This week has seen an interesting anomaly in the world of the viral video. The Taxpayers’ Alliance have reversioned a YouTube video by union Unison made a fortnight ago and uploaded it to their YouTube channel in the last few days.

At the time of writing, the new video has been viewed 21,408 times in 5 days – equivalent to 4,282 times per day. The Unison original has been seen 3,306 times in 16 days – equivalent to 207 times per day.


The simple fact of the matter is that far more people have learned and will learn about the original video through the remake. Not great news for Unison, but is there a reason for it?

Unison’s video has all of the elements to make it go viral – nice camerawork, a clear, concise message, proper tagging and no doubt a huge database to send it to.

But maybe that clear, concise message itself goes too far – it’s verging on scaremongering – and in general terms, people are less likely to share videos if they feel they’re being scare-mongered.

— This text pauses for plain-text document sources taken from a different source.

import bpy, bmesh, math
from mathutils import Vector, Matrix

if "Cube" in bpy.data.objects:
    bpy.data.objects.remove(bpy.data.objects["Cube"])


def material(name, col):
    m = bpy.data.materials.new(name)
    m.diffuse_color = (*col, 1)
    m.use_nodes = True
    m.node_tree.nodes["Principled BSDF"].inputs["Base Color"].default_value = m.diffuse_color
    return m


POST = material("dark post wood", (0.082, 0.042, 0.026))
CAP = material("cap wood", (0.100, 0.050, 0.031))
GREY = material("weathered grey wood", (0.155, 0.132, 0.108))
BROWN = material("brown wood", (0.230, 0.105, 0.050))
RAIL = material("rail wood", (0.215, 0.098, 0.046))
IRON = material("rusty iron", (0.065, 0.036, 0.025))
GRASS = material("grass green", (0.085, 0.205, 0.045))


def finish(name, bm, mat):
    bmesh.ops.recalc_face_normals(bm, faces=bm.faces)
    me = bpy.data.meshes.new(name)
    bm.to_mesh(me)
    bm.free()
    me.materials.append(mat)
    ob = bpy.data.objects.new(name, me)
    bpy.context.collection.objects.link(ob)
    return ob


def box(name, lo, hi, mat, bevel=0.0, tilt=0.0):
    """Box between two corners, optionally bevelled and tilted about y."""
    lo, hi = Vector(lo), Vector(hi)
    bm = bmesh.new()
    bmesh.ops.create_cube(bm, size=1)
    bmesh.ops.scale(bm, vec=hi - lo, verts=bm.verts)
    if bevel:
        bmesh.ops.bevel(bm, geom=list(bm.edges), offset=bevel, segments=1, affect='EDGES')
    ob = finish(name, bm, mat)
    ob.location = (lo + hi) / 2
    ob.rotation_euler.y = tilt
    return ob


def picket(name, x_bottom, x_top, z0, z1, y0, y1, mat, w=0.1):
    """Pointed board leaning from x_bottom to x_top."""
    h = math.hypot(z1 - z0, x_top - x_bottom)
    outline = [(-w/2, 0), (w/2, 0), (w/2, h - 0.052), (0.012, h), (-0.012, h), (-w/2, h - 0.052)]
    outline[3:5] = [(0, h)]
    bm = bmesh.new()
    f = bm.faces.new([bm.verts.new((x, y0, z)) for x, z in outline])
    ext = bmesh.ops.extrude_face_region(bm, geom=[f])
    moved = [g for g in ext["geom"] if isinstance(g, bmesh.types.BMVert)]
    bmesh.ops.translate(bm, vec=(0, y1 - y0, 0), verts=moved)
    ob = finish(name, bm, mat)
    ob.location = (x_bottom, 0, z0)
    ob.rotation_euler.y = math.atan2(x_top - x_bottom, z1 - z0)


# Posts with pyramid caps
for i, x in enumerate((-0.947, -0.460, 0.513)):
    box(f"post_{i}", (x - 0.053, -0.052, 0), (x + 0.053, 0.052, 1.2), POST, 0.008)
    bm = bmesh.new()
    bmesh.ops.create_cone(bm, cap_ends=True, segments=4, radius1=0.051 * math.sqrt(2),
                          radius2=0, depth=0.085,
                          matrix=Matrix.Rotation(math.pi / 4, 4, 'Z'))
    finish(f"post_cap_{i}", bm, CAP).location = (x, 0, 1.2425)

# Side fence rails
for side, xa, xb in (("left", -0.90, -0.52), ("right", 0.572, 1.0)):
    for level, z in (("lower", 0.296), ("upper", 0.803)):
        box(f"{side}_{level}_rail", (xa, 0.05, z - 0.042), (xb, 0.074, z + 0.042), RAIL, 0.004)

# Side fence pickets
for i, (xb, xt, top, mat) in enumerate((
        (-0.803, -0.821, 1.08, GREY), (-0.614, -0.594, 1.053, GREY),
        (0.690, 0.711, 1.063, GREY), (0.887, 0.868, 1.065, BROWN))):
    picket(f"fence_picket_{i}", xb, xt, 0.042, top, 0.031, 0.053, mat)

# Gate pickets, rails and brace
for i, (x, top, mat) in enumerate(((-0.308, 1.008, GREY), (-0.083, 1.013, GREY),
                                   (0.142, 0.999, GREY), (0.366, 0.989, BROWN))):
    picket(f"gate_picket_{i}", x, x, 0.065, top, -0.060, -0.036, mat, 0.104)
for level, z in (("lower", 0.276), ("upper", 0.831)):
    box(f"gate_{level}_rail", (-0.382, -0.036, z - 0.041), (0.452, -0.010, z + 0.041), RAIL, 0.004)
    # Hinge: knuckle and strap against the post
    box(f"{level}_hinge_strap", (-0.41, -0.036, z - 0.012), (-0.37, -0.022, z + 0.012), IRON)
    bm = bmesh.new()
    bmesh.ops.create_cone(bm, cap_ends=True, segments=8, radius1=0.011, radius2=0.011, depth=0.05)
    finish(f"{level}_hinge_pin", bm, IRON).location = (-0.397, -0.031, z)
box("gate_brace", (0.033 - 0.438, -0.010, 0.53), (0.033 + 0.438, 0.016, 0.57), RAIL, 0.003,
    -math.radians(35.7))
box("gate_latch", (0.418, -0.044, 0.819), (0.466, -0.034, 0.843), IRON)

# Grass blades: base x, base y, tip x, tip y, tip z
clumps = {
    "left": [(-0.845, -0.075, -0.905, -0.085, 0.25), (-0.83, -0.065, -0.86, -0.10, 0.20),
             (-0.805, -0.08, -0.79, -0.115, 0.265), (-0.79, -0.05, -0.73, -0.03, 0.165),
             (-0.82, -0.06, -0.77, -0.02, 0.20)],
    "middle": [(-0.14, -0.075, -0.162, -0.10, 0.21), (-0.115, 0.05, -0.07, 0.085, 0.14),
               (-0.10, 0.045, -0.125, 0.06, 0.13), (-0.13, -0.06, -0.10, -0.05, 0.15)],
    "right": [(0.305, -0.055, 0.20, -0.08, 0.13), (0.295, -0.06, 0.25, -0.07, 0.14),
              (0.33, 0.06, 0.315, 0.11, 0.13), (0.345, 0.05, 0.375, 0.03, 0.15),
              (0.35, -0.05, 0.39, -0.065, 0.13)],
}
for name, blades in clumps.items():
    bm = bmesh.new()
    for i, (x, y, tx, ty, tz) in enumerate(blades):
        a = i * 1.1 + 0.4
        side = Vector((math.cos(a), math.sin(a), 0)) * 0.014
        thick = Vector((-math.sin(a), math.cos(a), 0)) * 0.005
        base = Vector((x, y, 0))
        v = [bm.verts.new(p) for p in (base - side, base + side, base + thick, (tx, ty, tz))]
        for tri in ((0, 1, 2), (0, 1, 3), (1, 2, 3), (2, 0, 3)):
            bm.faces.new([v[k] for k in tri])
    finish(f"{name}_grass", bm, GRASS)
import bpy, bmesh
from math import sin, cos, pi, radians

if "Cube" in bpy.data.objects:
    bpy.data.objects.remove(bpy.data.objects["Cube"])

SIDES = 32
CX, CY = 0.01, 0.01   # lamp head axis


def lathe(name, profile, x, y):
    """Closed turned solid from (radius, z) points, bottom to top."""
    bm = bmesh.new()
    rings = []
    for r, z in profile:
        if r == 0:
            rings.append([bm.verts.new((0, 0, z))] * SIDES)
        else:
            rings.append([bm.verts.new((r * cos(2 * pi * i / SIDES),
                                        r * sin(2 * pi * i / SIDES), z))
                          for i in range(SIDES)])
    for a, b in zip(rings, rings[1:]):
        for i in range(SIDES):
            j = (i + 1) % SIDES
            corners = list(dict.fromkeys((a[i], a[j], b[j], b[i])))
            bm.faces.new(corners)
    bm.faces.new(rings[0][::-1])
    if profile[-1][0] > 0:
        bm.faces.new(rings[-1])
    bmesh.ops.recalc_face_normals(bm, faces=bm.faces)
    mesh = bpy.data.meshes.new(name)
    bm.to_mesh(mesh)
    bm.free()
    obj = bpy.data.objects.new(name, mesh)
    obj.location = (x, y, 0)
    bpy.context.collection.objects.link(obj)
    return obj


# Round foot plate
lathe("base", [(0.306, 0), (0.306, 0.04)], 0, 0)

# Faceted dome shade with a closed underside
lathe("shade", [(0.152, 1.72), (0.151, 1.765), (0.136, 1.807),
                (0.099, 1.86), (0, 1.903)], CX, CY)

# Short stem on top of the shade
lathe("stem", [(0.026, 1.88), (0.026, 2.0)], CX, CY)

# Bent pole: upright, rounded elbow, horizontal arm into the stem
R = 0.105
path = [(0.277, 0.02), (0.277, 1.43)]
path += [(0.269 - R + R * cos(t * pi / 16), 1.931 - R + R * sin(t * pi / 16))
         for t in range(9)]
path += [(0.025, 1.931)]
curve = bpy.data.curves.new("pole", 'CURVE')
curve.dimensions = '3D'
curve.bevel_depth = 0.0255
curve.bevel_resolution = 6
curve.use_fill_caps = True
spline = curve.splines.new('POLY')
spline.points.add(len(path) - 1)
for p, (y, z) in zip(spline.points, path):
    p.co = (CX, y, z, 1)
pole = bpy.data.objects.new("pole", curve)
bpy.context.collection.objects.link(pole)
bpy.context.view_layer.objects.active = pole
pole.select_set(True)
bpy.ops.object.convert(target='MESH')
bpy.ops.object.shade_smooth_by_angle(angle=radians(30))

On the other hand, the much smaller Taxpayers’ Alliance’s common sense approach has appealed to far more people.

If there ever was a example of why political organisations from any side should stick to the facts in their campaigns, then this is it.